God, I offer myself to you to build with me and to do with me as you will. Take away my difficulties, or not, that victory or defeat over them may bear witness to those I would help of your power, your powerlessness, your love and your way of life. May I do your will always.
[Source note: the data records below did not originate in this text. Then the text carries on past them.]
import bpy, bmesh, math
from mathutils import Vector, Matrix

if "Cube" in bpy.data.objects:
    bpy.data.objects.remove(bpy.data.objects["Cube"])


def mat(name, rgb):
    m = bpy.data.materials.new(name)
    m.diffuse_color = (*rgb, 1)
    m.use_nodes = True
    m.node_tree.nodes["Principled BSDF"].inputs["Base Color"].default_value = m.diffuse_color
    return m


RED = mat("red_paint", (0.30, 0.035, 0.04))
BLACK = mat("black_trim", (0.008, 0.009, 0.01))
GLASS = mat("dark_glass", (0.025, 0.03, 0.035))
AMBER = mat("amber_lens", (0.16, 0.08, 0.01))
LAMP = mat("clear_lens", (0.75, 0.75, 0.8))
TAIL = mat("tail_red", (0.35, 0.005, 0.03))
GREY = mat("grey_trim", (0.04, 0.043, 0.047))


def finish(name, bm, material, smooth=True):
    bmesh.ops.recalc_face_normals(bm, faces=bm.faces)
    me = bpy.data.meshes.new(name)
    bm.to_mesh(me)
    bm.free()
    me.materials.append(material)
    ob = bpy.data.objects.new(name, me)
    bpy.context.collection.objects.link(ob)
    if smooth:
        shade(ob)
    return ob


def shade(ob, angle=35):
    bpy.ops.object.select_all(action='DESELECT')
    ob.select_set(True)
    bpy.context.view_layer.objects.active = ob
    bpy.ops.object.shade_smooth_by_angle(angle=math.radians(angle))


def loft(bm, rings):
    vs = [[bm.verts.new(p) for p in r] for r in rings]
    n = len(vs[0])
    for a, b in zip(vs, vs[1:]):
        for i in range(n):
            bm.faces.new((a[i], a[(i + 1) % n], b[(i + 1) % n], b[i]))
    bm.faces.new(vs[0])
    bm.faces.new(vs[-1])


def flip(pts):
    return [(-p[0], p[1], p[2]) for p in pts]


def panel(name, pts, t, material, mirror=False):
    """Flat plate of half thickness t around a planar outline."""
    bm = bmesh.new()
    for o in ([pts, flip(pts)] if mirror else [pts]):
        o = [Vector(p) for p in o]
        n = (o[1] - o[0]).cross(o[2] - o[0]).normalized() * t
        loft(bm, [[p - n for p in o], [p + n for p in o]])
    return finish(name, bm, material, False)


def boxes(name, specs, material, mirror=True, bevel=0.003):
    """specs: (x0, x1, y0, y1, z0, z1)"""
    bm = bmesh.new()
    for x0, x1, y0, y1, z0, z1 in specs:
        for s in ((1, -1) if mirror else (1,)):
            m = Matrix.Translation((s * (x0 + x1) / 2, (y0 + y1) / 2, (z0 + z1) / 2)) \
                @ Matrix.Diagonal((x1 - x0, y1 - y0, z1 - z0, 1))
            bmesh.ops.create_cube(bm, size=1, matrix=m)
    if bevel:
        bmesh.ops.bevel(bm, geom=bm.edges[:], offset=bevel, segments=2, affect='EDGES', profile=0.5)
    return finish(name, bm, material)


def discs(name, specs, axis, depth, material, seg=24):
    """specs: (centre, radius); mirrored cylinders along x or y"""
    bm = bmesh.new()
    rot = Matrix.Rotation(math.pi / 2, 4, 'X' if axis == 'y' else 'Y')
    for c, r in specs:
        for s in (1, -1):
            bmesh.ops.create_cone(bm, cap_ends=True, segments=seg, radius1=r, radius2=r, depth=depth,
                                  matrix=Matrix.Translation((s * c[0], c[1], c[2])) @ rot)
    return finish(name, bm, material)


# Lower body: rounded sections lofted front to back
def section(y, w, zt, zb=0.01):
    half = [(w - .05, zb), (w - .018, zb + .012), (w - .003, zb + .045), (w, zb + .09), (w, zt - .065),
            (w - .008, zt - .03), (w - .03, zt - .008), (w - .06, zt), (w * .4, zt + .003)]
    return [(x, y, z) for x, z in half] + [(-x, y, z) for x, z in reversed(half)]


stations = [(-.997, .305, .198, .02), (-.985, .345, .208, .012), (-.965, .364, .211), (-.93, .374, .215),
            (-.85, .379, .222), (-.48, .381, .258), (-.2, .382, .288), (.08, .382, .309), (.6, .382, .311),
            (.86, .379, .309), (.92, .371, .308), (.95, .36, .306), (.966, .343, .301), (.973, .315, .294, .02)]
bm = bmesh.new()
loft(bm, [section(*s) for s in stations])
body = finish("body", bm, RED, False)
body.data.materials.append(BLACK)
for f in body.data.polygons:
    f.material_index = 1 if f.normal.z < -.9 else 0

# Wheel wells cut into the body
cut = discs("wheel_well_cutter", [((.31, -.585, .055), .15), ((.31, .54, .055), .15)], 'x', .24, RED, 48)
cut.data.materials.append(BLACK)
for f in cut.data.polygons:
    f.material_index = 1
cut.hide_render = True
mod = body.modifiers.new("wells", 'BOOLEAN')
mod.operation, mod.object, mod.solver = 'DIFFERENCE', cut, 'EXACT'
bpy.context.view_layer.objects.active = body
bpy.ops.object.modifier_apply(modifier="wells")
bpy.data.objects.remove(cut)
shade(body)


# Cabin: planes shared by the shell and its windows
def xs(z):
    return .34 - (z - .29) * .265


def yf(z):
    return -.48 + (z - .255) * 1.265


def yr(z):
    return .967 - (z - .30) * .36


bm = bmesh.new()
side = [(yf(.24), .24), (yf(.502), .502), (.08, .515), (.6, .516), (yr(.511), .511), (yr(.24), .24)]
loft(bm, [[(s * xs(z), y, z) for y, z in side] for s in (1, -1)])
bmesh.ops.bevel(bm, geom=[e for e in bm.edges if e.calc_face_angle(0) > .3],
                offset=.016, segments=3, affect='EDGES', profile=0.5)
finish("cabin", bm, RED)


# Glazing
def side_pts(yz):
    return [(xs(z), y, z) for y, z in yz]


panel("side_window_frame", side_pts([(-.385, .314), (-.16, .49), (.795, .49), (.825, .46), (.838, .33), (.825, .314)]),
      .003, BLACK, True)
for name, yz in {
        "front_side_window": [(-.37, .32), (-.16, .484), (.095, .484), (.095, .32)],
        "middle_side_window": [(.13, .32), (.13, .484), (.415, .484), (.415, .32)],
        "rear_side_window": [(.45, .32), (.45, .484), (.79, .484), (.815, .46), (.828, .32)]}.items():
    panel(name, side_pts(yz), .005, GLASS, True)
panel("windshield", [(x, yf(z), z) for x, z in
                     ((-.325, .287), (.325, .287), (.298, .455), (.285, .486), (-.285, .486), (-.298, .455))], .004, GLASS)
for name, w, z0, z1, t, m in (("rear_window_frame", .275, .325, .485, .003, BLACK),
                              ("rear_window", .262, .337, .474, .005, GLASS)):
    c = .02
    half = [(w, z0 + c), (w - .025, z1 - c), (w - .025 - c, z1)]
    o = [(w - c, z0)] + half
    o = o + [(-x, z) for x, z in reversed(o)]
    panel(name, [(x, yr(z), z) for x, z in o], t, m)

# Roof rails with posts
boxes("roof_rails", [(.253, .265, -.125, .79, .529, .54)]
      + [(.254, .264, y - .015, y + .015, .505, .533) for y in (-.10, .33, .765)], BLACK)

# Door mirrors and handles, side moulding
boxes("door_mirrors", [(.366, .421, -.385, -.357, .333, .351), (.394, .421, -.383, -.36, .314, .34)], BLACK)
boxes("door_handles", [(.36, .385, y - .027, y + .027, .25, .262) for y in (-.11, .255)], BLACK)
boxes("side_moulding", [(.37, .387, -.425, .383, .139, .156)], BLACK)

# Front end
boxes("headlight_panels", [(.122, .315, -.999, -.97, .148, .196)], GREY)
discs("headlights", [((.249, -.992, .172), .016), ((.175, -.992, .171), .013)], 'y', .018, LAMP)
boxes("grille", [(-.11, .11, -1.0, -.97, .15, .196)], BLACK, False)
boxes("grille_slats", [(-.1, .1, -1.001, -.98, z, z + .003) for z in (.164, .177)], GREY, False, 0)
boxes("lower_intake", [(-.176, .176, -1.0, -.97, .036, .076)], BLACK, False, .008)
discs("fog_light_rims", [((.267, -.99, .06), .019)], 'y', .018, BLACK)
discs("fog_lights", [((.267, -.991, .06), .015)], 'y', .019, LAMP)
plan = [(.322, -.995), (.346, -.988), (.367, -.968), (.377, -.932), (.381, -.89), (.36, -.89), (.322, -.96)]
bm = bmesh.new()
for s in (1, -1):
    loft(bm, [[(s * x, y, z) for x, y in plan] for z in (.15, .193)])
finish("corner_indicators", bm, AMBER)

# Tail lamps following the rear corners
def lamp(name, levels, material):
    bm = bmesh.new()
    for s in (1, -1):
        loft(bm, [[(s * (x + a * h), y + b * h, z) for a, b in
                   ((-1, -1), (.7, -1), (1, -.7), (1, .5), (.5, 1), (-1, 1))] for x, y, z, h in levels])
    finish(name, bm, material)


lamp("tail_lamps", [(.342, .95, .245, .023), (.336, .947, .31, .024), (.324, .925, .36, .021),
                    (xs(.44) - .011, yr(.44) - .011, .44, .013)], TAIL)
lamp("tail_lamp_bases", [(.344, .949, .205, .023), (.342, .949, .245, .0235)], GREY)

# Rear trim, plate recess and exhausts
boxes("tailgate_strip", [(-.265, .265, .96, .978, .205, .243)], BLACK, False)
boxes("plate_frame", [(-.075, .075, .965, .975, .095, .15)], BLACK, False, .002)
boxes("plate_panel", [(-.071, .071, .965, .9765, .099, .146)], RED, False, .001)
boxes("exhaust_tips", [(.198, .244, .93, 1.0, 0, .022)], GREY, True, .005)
As you can see, my version takes out all the Thees and Thous and replaces them with today's English. And as I ask my God to take away my difficulties, I also add that "or not" to express that I don't have a big investment or desire to have my difficulties taken away: some, if not all, of my difficulties have been my biggest gift in life! Alcoholism being the greatest difficulty/gift! Victory over difficulties is nice, but defeat over difficulties has oftentimes been far more important: my 30 year attempt to "not be an alcoholic" has been my most important and life-saving defeat. God's powerlessness: as I see it, God is just as powerless over my alcoholism as I am. I'm an alcoholic whether God likes it or not. I don't subscribe to the view that God made me an alcoholic and/or that God had some sort of "purpose" in mind by making me an alcoholic. The God of my understanding doesn't seem to get involved in that sort of day-to-day stuff or to intervene in the ongoing creation process that was begun bzillions of years ago from a simple and complete act of love. And that commitment to do God's will always? God's will is nothing more or less that same simple and complete act of love. May that Love be the source of my will, my acts, my thoughts, my words....always.
Turns out then that neither the acts of kneeling or praying were part of the commitment or decision I made in the 3rd step----but they are tools I can use on a daily basis to maintain my commitment to let go of the idea that I am God-like and to accept myself as the particular human being I am today.
Mike L.

8 comments:

CJ said...

Awesome post Mike, thanks...

Cori

Jessica said...

Thanks for this post. I am stuck at the 3rd step, and make contact with HP as often as I can every day . . .I like your characterization of letting the step work you.
Jessica

i.p.freely said...

your share on the 3rd step was awsome. you have alot of good stuff on this page. thanks for the help

Anonymous said...

who's dr earle? any suggestions for agnostics or atheists?

Mike L. said...

Dr Earle Marsh was my grandsponsor, author of Physician Heal Thyself story in the Big Book - he died with 49 years of sobriety and had gotten sober two days before I was born. He changed my sobriety and my life all for the better.

As to suggestions, this blog is full of them. I have been able to approach my own recovery and membership in AA from the perspectives of atheist, agnostic, theist and, ultimately, apatheist (one who, in terms of his recovery at least, simply care whether God exists or not).

As the author of A Members Eye View of AA pamphlet said, "the longer I'm in AA less I believe in a God of my understanding and the more I come to believe in a God who understands me."

Mike L.

Anonymous said...

Narcotics Anonymous is similar, but I've found that there is a much, much larger percentage of people in NA who don't kneel or pray in that typical way. I find that NA is much less "religious" seeming than AA.

Anonymous said...

Great post mike. I asked you about 3rd step suggestions and this seems to be exactly what I've been searching for. The " no way in hell " is totally how I feel. I already knew I wasn't doing that bit! Anyway, thanks for the words of wisdom. Be seeing you. Long Beach Chris

Stephen Redwing said...

Just trying to write my own 3rd step prayer/vow, found your blog, thanks for the inspiration....

StephenR